INPUT DATA =
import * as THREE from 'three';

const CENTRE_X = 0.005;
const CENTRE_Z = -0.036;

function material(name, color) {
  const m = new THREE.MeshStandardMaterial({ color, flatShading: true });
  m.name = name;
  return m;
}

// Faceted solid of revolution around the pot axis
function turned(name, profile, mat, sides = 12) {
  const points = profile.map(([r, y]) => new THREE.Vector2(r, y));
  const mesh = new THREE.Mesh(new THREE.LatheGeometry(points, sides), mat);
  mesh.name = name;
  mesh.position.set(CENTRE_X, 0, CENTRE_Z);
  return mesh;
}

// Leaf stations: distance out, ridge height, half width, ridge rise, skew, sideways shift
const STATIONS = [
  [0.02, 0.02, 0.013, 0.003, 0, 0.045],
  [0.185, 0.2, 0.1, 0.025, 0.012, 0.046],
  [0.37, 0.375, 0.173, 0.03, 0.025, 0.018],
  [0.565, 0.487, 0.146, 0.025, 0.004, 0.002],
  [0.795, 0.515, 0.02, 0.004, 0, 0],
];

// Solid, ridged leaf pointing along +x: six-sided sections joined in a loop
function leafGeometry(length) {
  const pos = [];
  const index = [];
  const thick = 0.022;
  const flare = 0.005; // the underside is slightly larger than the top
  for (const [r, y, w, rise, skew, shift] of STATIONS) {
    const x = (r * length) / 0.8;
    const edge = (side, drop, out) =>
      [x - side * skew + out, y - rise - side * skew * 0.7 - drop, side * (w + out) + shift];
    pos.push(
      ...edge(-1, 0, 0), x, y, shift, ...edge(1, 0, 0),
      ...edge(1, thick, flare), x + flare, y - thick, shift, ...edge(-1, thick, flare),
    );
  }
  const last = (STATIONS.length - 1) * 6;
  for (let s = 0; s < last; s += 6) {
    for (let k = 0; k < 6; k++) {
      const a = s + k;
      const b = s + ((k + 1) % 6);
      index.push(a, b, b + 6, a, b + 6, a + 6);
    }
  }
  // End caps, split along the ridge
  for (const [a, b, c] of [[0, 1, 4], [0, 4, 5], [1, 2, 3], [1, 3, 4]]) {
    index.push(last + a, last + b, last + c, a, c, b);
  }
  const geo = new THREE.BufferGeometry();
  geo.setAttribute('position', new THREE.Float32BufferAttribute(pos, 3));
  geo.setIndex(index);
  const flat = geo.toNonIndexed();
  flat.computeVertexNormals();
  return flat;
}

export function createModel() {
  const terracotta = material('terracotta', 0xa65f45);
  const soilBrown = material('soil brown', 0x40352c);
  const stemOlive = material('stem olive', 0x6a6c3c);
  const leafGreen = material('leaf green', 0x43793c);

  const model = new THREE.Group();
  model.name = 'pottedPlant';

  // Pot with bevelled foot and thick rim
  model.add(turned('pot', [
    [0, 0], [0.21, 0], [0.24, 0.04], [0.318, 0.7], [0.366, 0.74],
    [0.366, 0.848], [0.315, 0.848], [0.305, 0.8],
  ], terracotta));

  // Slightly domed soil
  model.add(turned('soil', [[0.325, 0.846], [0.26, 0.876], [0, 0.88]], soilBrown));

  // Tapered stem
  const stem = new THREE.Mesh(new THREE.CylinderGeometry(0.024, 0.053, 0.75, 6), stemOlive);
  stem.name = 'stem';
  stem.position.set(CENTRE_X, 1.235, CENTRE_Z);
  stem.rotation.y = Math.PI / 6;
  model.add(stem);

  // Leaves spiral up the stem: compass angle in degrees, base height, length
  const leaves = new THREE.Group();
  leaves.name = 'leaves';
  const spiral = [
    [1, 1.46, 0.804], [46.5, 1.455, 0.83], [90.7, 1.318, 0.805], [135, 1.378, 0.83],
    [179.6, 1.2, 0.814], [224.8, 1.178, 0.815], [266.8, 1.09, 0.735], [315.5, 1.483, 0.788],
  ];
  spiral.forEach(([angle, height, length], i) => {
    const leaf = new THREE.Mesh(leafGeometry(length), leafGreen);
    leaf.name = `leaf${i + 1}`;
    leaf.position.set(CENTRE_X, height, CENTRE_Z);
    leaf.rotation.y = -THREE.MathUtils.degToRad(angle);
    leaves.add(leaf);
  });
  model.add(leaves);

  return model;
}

YOUR GOAL = Starting at the line that contains "stem.position.set(CENTRE_X, 1.235, CENTRE_Z);", restate word for word every line through the last one in the records above. Return nothing else.

RESULT OF THIS TASK =
  stem.position.set(CENTRE_X, 1.235, CENTRE_Z);
  stem.rotation.y = Math.PI / 6;
  model.add(stem);

  // Leaves spiral up the stem: compass angle in degrees, base height, length
  const leaves = new THREE.Group();
  leaves.name = 'leaves';
  const spiral = [
    [1, 1.46, 0.804], [46.5, 1.455, 0.83], [90.7, 1.318, 0.805], [135, 1.378, 0.83],
    [179.6, 1.2, 0.814], [224.8, 1.178, 0.815], [266.8, 1.09, 0.735], [315.5, 1.483, 0.788],
  ];
  spiral.forEach(([angle, height, length], i) => {
    const leaf = new THREE.Mesh(leafGeometry(length), leafGreen);
    leaf.name = `leaf${i + 1}`;
    leaf.position.set(CENTRE_X, height, CENTRE_Z);
    leaf.rotation.y = -THREE.MathUtils.degToRad(angle);
    leaves.add(leaf);
  });
  model.add(leaves);

  return model;
}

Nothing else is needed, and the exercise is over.